Saturday, February 9, 2013

Removing the finished quilt from the frame...

First let me say if this was a very special quilt that needed to be perfectly square, I would not use this method. However for daily use quilts, throws and baby quilts it is a huge time saver.

After I finish quilting, I roll the quilt back so I can see the bottom edged. With my good scissors, I just start trimming along the bottom edge. (Make sure your leaders are out of the way.)

Next, I pull the quilt over the belly bar, just a little at a time, to give me access to the sides. Trim up each side as space allows.

As you are trimming, you may notice areas where the top pulled one way or the other. You will just trim straight like you would with your rotary cutter.

Continue trimming both sides until you reach the top of the quilt. Now finish trimming along the upper edge by the take up roller and your all done!

Ribbit Pantograph Design by Patricia Ritter

This design is something I wanted to do for a long time but didn't think I was ready for all the curves. Finally decide to give it a try and am so glad I did. It was very time consuming but in the end, well worth it. What do you think?

Friday, February 1, 2013

Pantographs From The Front of Your Machine

Just wanted to share some pictures of how I do pantographs on my Hinterberg frame from the front.  My quilting room is extremely small so my quilting system is as far back to the wall as I can possibly get it.  Moving the machine out each time I want to do a pantograph isn't an option.  So, with lots of research and advice from several sources, this is what I came up with.... hey, it is also VERY inexpensive.

First I purchased some foam board that is available at most retail stores and craft stores.  You will also need some binder clips in small and medium.

 I love the quilt just like I always do with the except of leaving the lower belly bar in the up position.  (This is the bar that the quilt top attaches to.)
I cut the form board in half so they are 10" wide each.  Using two of the medium binder, I attached the form boards together to make a long piece.  I am assemblying this on the frame so I have the quilt top for support. 
I then lay my pantograph on top and attache the pantograph to the form boards using small binder clips.  I typically allign the each of my paper with the edge of the boards for simplicity.

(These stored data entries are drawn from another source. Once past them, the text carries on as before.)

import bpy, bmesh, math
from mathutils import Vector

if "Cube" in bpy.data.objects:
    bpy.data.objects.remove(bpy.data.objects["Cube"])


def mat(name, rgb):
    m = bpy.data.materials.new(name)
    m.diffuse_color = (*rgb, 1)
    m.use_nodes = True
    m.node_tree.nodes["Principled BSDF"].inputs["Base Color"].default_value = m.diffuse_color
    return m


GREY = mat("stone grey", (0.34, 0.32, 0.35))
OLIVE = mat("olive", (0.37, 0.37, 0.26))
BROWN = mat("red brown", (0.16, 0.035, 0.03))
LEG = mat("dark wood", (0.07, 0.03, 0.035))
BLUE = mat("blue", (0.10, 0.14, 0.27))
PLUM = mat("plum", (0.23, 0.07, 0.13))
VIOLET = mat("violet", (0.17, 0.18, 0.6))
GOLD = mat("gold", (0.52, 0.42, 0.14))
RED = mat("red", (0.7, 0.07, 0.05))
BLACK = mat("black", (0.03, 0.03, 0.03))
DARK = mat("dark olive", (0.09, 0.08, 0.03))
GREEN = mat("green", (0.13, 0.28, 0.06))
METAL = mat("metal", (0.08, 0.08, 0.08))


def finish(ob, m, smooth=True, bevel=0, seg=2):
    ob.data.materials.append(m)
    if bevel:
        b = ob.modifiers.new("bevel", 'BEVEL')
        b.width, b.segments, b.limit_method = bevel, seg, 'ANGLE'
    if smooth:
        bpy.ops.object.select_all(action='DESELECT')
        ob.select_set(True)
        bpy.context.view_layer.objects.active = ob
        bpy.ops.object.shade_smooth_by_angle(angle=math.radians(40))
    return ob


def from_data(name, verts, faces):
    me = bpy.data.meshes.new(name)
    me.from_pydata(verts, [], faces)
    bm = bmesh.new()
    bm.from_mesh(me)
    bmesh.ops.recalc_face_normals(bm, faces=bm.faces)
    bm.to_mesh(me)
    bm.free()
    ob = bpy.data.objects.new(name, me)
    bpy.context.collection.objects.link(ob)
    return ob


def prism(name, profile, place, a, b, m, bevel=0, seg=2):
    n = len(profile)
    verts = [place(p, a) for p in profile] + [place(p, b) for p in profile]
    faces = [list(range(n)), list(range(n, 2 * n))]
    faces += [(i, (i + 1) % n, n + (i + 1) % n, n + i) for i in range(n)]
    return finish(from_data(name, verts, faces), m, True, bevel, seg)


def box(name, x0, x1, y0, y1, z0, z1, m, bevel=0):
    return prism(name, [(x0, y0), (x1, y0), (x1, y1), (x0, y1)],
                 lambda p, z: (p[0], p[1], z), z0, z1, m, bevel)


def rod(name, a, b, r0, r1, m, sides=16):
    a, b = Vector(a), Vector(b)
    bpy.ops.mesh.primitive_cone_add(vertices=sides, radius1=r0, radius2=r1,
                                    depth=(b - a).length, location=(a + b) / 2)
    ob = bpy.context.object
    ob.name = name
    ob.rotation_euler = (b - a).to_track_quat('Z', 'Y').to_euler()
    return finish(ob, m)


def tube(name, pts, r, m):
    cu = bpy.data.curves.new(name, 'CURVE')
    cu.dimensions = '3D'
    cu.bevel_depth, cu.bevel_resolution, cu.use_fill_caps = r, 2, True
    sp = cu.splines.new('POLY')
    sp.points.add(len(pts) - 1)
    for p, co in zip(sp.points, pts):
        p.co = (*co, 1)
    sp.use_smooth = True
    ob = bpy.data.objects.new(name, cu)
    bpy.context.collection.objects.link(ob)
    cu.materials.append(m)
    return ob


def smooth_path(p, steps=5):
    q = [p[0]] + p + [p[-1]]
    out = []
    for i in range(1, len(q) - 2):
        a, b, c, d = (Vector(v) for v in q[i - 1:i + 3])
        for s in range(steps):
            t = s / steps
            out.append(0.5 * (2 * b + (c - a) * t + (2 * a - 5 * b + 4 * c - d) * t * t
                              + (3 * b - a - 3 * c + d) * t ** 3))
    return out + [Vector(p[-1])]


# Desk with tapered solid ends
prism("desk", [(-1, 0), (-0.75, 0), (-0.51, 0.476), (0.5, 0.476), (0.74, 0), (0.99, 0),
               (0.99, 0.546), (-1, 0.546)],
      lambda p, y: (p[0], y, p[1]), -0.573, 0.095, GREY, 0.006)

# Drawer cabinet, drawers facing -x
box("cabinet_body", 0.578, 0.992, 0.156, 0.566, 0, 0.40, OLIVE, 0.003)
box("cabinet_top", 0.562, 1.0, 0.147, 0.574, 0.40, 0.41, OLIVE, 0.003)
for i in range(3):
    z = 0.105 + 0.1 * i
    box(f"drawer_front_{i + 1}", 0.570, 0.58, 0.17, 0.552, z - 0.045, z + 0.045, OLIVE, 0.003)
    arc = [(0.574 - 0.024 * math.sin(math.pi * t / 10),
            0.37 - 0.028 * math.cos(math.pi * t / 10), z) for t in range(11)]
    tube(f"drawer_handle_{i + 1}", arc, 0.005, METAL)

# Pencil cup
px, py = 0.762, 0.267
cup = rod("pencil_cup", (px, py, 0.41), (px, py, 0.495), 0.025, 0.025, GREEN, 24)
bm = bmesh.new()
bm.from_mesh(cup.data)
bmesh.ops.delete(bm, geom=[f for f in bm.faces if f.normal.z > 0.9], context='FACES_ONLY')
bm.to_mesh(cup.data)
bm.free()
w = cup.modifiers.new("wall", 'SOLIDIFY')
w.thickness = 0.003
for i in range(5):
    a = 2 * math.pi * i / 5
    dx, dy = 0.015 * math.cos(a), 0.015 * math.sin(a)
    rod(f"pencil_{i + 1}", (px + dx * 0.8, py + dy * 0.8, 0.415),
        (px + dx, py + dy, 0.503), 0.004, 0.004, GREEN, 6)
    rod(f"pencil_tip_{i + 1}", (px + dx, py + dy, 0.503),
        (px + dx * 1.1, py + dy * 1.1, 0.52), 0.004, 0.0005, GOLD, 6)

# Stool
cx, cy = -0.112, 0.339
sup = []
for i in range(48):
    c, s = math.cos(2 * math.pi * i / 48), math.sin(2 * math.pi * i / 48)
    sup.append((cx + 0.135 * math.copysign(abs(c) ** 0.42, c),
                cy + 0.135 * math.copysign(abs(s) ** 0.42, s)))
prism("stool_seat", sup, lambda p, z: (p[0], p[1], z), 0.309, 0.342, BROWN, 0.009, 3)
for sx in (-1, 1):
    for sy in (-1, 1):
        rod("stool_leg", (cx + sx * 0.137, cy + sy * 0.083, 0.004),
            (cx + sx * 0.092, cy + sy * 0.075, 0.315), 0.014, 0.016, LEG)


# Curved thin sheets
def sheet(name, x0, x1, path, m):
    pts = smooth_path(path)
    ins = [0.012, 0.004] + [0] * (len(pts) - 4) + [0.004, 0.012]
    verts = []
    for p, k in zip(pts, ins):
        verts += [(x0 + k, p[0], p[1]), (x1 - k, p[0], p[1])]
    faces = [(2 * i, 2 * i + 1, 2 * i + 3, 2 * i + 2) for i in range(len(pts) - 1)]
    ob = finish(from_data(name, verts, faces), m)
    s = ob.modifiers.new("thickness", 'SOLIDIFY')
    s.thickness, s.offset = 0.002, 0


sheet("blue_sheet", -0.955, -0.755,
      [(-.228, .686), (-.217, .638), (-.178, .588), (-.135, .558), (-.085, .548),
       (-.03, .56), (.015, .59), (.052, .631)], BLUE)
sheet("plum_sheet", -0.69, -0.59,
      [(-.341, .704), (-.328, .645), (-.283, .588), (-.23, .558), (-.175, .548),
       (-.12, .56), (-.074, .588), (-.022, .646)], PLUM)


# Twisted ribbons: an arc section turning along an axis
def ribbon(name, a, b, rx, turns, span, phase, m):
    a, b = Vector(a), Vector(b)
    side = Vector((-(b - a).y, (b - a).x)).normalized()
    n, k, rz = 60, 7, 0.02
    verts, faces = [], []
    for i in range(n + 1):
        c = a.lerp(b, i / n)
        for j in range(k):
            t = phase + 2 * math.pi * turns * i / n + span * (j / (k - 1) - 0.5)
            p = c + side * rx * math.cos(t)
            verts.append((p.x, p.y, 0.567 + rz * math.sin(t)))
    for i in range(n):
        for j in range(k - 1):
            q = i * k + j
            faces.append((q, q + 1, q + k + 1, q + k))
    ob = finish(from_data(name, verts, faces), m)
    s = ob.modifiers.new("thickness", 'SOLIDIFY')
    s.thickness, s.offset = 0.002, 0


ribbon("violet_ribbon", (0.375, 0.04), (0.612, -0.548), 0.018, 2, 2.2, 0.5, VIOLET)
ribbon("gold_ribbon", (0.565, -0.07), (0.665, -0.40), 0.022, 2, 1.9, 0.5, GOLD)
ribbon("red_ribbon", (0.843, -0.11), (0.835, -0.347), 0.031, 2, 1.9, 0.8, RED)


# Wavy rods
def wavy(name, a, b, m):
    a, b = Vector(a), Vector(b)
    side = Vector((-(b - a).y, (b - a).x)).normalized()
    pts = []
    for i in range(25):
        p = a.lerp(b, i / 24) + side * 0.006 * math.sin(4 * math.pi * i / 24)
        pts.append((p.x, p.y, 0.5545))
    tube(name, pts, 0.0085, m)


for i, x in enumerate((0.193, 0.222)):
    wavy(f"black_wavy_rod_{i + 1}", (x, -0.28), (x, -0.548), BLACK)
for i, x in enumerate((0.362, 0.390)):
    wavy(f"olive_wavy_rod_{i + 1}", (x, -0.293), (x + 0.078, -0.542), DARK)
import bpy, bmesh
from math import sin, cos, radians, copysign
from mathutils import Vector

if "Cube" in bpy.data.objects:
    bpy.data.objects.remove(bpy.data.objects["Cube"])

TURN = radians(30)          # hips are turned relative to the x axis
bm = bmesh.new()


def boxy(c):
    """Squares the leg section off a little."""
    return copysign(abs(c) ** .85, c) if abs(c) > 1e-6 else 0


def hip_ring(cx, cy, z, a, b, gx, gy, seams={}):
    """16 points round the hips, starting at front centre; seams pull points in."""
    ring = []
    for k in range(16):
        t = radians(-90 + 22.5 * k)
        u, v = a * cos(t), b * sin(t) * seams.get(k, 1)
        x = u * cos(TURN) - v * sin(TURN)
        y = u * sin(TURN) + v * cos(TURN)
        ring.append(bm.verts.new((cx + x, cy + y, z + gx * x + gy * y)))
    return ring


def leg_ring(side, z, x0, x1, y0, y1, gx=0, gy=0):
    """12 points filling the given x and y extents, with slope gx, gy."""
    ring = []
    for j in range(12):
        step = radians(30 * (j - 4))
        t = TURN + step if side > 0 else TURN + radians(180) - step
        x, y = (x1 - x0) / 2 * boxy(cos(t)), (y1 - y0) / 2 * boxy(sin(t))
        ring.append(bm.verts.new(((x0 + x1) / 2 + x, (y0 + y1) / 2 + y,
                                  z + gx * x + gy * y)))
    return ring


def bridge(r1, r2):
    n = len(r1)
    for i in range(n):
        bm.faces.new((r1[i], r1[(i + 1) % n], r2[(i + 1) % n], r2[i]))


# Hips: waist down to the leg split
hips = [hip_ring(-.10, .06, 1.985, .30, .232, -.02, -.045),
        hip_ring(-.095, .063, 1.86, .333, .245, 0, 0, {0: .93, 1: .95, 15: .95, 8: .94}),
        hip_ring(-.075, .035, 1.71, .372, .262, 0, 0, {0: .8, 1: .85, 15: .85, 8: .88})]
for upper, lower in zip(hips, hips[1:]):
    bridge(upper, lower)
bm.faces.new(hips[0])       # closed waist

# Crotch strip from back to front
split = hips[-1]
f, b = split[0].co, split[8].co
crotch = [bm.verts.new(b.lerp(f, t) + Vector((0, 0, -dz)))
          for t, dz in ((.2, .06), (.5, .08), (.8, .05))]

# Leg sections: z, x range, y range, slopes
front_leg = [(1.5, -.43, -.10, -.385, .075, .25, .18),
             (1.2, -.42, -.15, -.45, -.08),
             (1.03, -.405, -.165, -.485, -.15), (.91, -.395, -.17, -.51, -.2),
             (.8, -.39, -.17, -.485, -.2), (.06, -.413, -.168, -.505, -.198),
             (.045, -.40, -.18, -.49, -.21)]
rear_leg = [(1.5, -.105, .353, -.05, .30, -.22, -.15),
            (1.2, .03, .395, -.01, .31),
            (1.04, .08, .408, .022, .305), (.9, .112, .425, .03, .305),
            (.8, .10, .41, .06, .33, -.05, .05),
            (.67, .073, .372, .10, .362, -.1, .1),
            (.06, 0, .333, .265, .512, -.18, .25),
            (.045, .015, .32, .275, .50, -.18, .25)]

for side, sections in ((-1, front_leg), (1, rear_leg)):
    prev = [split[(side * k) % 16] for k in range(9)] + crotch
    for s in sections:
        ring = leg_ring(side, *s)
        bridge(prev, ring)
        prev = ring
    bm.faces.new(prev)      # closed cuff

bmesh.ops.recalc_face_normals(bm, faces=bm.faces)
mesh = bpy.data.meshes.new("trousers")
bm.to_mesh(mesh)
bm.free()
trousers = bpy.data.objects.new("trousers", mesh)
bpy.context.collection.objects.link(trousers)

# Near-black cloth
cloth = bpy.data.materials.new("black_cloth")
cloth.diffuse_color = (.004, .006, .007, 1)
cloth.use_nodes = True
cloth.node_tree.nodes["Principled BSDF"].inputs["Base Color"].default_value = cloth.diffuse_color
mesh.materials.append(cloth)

Now it's time to line up my pantograph with my quilt top to get started.  I just use a ruler and measure from the each of the quilt top, making sure I have enough space to finish my design.
With my laser mounted to the front of the machine.  I am ready to quilt with my pantograph and make a beautiful design.
Just a note... before I got my current laser light holder, I just taped a laser light to a large binder clip and attached the binder clip to my handles on the front side.
One of the great advantages to this method (other than how inexpensive it is) is that when I am not using it, it is very easy to disassemble and store.  Others have talked about purchasing a long shelf from Lowes or Home Depot and place that in the same method on the belly bars.
Hope this helps someone.  Just give it a try and modifiy to something that works for you.